By Michael Ondrus, Architectural Business Development Manager, Americas, Eastman


Glass continues to dominate the world of architectural design in the United States, even as

external forces such as energy concerns, violent storms, man-made threats and glass breakage must be continually considered. The beauty of glass, with its abilities to let in light and visually connect indoor with outdoor spaces, ensures that glass will always play a significant role in design and sustainable buildings. Enhancements to glass, including the use of high-performance interlayers and coatings ensure that this favored material continues to have a bright and applicable future. But as the global economy slows, the future of architectural glass lies in the concept of multi-functionality, or glass that can achieve a number of design and code driven objectives in one product.

With the storm season upon us, thoughts of protection from our shelters seem to swirl to the front of our minds like the hurricanes we worry about. Many areas, especially along the coastline, have a mandate for buildings to have some type of storm resistance. Although there may be several options to meet code and weather a storm, one of the convenient methods is to specify and install impact resistant glazing. When glazing system has been properly vetted through the performance protocols and the glass is capable of withstanding impact and subsequent cyclical loads it is ready to protect 24/7. One of the attractive attributes of a hurricane resistant glazing system is that nothing needs to be done before the storm to ensure the protection is in place. There is also the comfort of knowing there is nothing to remove after the storm or storm season to be in compliance with local removal[i] ordinances. The key is, the glass in those window systems needs to be impact resistant and that typically means and enhanced glass like laminated glass.

When considering how to enhance the performance of glass, few architectural products pack as much power as the simple laminated glass interlayer. Saflex® and Vanceva® Polyvinyl butyral (PVB) interlayer in laminated glass offers a slate of added benefits to glazing, which include safety, security, storm protection, acoustic performance and structural stability. In past decades, advanced interlayer products from companies like Eastman Chemical Company have furthered the science of interlayers moving from conventional to specialty products.

Many of these advanced interlayers can also be combined into one laminated glass unit or incorporated as one or more lites of an insulating glass unit to provide strength, impact resistance for hurricane and security applications such as schools and high-risk facilities.

The hygienic aspects of glass and ease and efficiency of cleaning versus more porous façade and wall coverings have also added to the multi-functional intrigue of using glass. The surface of glass has been found easy to clean with germicide and disinfecting solutions with virtually no impact on the durability of the glazing when following manufacturers’ recommended practices.

Another important multi-functional attribute relates to aesthetics, which are highly valued. Since the glass edges are exposed to varying weather conditions, the interlayers have been designed to be robust, preserving the beautiful appearance. Acoustic and safety benefits as well as an impressive range of colors are also achieved using Saflex and Vanceva interlayer systems.

While trends come and go, the “trend” of multi-functional glass has long-lasting, impactful staying power.
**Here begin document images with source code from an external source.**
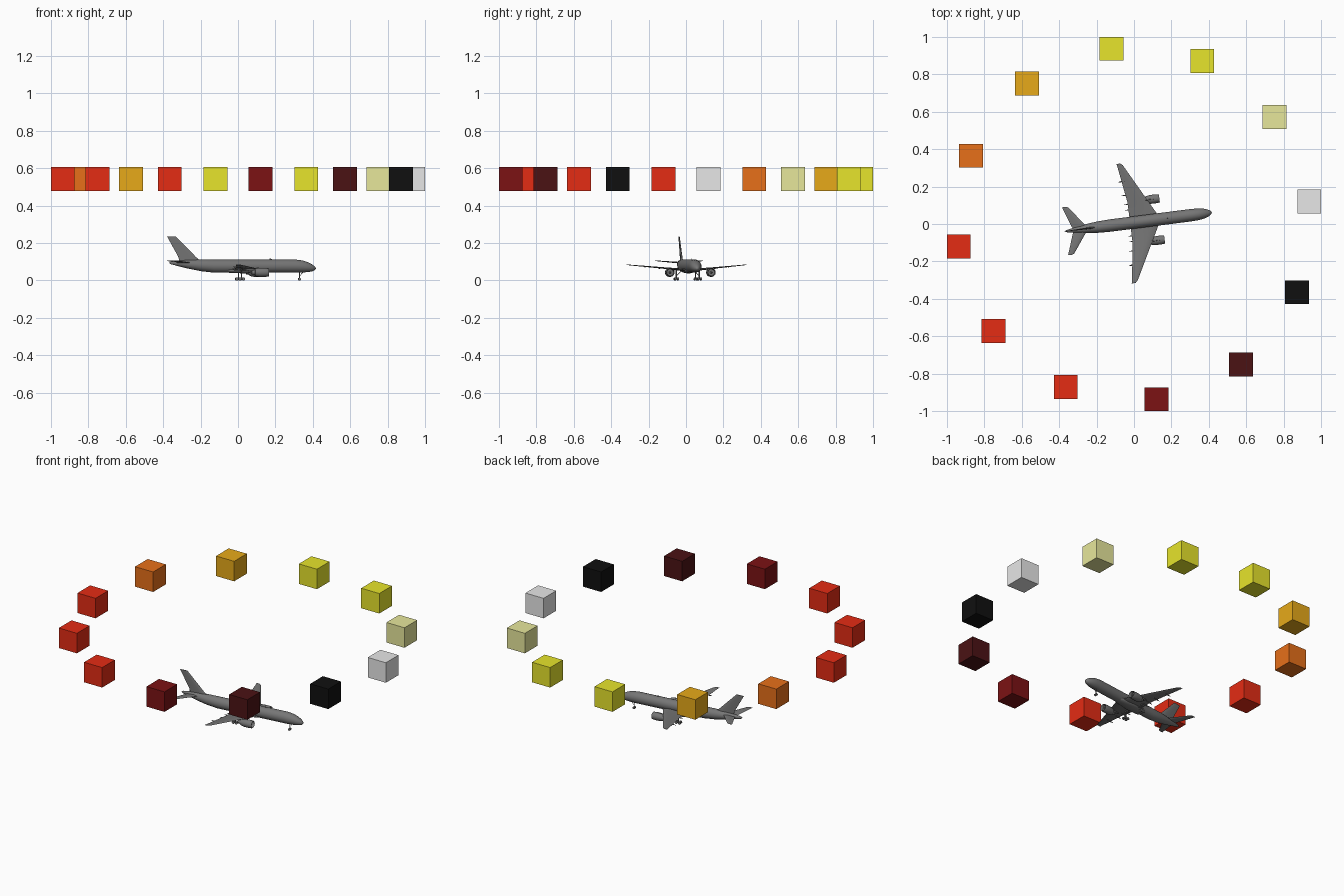
import bpy, bmesh, math
from mathutils import Matrix, Vector

if "Cube" in bpy.data.objects:
    bpy.data.objects.remove(bpy.data.objects["Cube"])

TURN = math.radians(7.3)
PLACE = Matrix.Rotation(TURN, 4, 'Z') @ Matrix.Translation((0, 0.008, 0))


def material(name, r, g, b):
    m = bpy.data.materials.new(name)
    m.use_nodes = True
    m.diffuse_color = (r, g, b, 1)
    m.node_tree.nodes["Principled BSDF"].inputs["Base Color"].default_value = (r, g, b, 1)
    return m


GREY = material("plane grey", 0.18, 0.18, 0.18)
WHITE = material("white", 0.8, 0.8, 0.8)
PALE = material("pale yellow", 0.8, 0.8, 0.33)
YELLOW = material("yellow", 0.8, 0.78, 0.025)
AMBER = material("amber", 0.8, 0.4, 0.01)
ORANGE = material("orange", 0.8, 0.16, 0.01)
RED = material("red", 0.78, 0.025, 0.007)
DARK_RED = material("dark red", 0.2, 0.006, 0.007)
BROWN = material("dark brown", 0.07, 0.006, 0.007)
BLACK = material("black", 0.005, 0.005, 0.005)


def finish(name, bm, mat, matrix, smooth=True):
    bmesh.ops.recalc_face_normals(bm, faces=bm.faces)
    mesh = bpy.data.meshes.new(name)
    bm.to_mesh(mesh)
    bm.free()
    mesh.materials.append(mat)
    obj = bpy.data.objects.new(name, mesh)
    bpy.context.collection.objects.link(obj)
    obj.matrix_world = matrix
    if smooth:
        bpy.ops.object.select_all(action='DESELECT')
        obj.select_set(True)
        bpy.context.view_layer.objects.active = obj
        bpy.ops.object.shade_smooth_by_angle(angle=math.radians(40))
    return obj


def loft(name, rings):
    """Skin a list of equal-sized point rings and cap both ends."""
    bm = bmesh.new()
    loops = [[bm.verts.new(p) for p in ring] for ring in rings]
    n = len(loops[0])
    for a, b in zip(loops, loops[1:]):
        for i in range(n):
            j = (i + 1) % n
            bm.faces.new((a[i], a[j], b[j], b[i]))
    bm.faces.new(loops[0])
    bm.faces.new(loops[-1])
    return finish(name, bm, GREY, PLACE)


def body(name, sections, y=0, n=24):
    """Round body along x: sections of (x, centre z, half width, half height)."""
    angles = [2 * math.pi * i / n for i in range(n)]
    return loft(name, [[(x, y + w * math.cos(a), z + h * math.sin(a)) for a in angles]
                       for x, z, w, h in sections])


# Chord fraction and thickness fraction around a wing section
AIRFOIL = [(0, 0), (0.06, 0.5), (0.3, 1), (0.65, 0.6), (1, 0.05),
           (1, -0.05), (0.65, -0.5), (0.3, -0.8), (0.06, -0.45)]


def surface(name, sections, upright=False):
    """Wing or fin: sections of (leading x, trailing x, span, height, half thickness)."""
    rings = []
    for lead, trail, span, height, thick in sections:
        ring = []
        for c, t in AIRFOIL:
            x = lead + (trail - lead) * c
            ring.append((x, t * thick, height) if upright else (x, span, height + t * thick))
        rings.append(ring)
    return loft(name, rings)


def rod(name, a, b, radius, n=12):
    """Straight cylinder between two points."""
    a, b = Vector(a), Vector(b)
    bm = bmesh.new()
    turn = (b - a).to_track_quat('Z', 'Y').to_matrix().to_4x4()
    bmesh.ops.create_cone(bm, cap_ends=True, segments=n, radius1=radius, radius2=radius,
                          depth=(b - a).length, matrix=Matrix.Translation((a + b) / 2) @ turn)
    return finish(name, bm, GREY, PLACE)


def wheel(name, x, y, r):
    rod(name, (x, y - r * 0.4, r), (x, y + r * 0.4, r), r, 16)


# Fuselage with drooped nose and upswept tail cone
body("fuselage", [
    (0.42, 0.064, 0.003, 0.003), (0.415, 0.065, 0.01, 0.01), (0.402, 0.067, 0.018, 0.018),
    (0.38, 0.071, 0.026, 0.026), (0.35, 0.075, 0.031, 0.032), (0.31, 0.077, 0.033, 0.035),
    (-0.13, 0.077, 0.033, 0.035), (-0.2, 0.081, 0.03, 0.031), (-0.27, 0.087, 0.022, 0.023),
    (-0.33, 0.092, 0.012, 0.013), (-0.362, 0.094, 0.006, 0.007), (-0.369, 0.094, 0.002, 0.003)])
body("belly_fairing", [
    (0.17, 0.056, 0.006, 0.006), (0.13, 0.054, 0.03, 0.013), (0.04, 0.053, 0.036, 0.015),
    (-0.04, 0.054, 0.032, 0.014), (-0.09, 0.056, 0.006, 0.006)])

# Tail fin and roof antenna
surface("tail_fin", [
    (-0.195, -0.315, 0, 0.1, 0.006), (-0.225, -0.32, 0, 0.125, 0.005),
    (-0.333, -0.381, 0, 0.235, 0.002)], True)
surface("roof_antenna", [
    (0.19, 0.172, 0, 0.108, 0.001), (0.178, 0.17, 0, 0.118, 0.0006)], True)

for side, word in ((1, "left"), (-1, "right")):
    # Wing with cranked trailing edge
    surface(word + "_wing", [
        (0.145, -0.022, 0, 0.055, 0.009), (0.127, -0.02, side * 0.035, 0.057, 0.008),
        (0.087, -0.02, side * 0.11, 0.064, 0.005), (-0.02, -0.05, side * 0.312, 0.083, 0.002),
        (-0.032, -0.053, side * 0.322, 0.084, 0.001)])
    surface(word + "_tailplane", [
        (-0.245, -0.325, 0, 0.094, 0.005), (-0.337, -0.369, side * 0.124, 0.105, 0.002),
        (-0.347, -0.371, side * 0.129, 0.105, 0.001)])

    # Engine nacelle with open intake, core nozzle and pylon
    y = side * 0.111
    body(word + "_engine", [(x, 0.043, r, r) for x, r in (
        (0.132, 0.005), (0.132, 0.018), (0.149, 0.019), (0.152, 0.021), (0.147, 0.0225),
        (0.13, 0.024), (0.1, 0.0235), (0.078, 0.019), (0.078, 0.014), (0.06, 0.01),
        (0.06, 0.007), (0.046, 0.001))], y)
    body(word + "_intake_spinner", [(0.131, 0.043, 0.007, 0.007), (0.138, 0.043, 0.005, 0.005),
                                    (0.143, 0.043, 0.001, 0.001)], y, 12)
    body(word + "_pylon", [(0.13, 0.064, 0.002, 0.003), (0.09, 0.06, 0.003, 0.009),
                           (0.05, 0.057, 0.003, 0.007), (0.02, 0.06, 0.001, 0.002)], y, 10)

    # Flap track fairings under the trailing edge
    for span in (0.07, 0.1, 0.15, 0.225):
        trail = -0.02 - max(0, span - 0.11) * 0.15
        z = 0.05 + span * 0.1
        body(word + "_flap_fairing", [
            (trail + 0.04, z + 0.002, 0.001, 0.001), (trail + 0.015, z, 0.003, 0.004),
            (trail - 0.005, z, 0.003, 0.003), (trail - 0.02, z, 0.0005, 0.0005)], side * span, 8)

    # Main landing gear with a four-wheel bogie
    y = side * 0.062
    rod(word + "_main_strut", (0.012, y, 0.01), (0.012, y, 0.06), 0.003)
    rod(word + "_main_brace", (0.012, y, 0.025), (0.012, side * 0.035, 0.05), 0.0018)
    rod(word + "_bogie_beam", (0.002, y, 0.0085), (0.022, y, 0.0085), 0.002)
    for x in (0.002, 0.022):
        rod(word + "_bogie_axle", (x, y - 0.008, 0.0085), (x, y + 0.008, 0.0085), 0.0015)
        for dy in (-0.008, 0.008):
            wheel(word + "_main_wheel", x, y + dy, 0.0085)
    wheel(word + "_nose_wheel", 0.332, side * 0.005, 0.0075)

# Nose landing gear
rod("nose_strut", (0.332, 0, 0.0075), (0.332, 0, 0.05), 0.0025)
rod("nose_axle", (0.332, -0.005, 0.0075), (0.332, 0.005, 0.0075), 0.0015)
rod("nose_brace", (0.332, 0, 0.022), (0.352, 0, 0.046), 0.0015)

# Ring of twelve coloured cubes, all square to the axes
RING = [WHITE, PALE, YELLOW, YELLOW, AMBER, ORANGE, RED, RED, RED, DARK_RED, BROWN, BLACK]
for i, mat in enumerate(RING):
    angle = TURN + math.radians(30) * i
    bm = bmesh.new()
    bmesh.ops.create_cube(bm, size=0.127)
    spot = Matrix.Translation((0.944 * math.cos(angle), 0.944 * math.sin(angle), 0.543))
    finish("ring_cube", bm, mat, spot, False)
High-performance interlayers add to the stability, design flexibility and adaptability of architectural glass. Meeting building codes, providing strength, sound damping, solar control, visual beauty and impact resistance for safety, security, storm protection and post breakage performance are all functions attainable with laminated glass when using proper design. Where once there was hesitation for use, due to engineered products, heightened awareness, changing guidelines or building safety codes; the multifunctional capability of laminated glass with Saflex and Vanceva PVB interlayers has been confirmed and accepted for commercial, residential and institution use. In the 28 years since hurricane Andrew, laminated glass for hurricane impact resistance has demonstrated its protection capability. Now coupling that capability with sound control, color options, solar control enhancements, structural performance and security performance in a multifunctional glazing is not only easy to do, it is a desired option that continues to grow. Michael Ondrus can be reached at +1 419 705 6857